#### REQUIREMENT
Pull each line containing "objects" from the data.

Saved data entries
╭──

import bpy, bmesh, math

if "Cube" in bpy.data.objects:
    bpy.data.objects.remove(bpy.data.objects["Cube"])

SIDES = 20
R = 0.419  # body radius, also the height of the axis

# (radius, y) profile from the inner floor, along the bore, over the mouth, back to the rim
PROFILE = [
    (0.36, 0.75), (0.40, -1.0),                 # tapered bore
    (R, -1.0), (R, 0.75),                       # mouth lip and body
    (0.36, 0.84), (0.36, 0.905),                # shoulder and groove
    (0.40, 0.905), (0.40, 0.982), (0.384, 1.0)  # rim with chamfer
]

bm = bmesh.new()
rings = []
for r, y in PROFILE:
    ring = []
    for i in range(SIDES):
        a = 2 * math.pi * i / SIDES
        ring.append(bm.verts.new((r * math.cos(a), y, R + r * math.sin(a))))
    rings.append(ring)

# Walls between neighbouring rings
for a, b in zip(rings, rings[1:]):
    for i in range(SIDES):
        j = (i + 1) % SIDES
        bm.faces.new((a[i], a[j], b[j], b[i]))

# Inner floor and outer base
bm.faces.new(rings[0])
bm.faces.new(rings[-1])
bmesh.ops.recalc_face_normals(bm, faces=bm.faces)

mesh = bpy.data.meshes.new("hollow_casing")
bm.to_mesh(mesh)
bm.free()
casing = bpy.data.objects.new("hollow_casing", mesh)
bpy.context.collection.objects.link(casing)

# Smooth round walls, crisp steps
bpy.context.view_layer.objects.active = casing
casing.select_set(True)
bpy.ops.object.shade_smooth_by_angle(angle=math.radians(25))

╰──

#### OUTPUT
if "Cube" in bpy.data.objects:
    bpy.data.objects.remove(bpy.data.objects["Cube"])
casing = bpy.data.objects.new("hollow_casing", mesh)
bpy.context.collection.objects.link(casing)
bpy.context.view_layer.objects.active = casing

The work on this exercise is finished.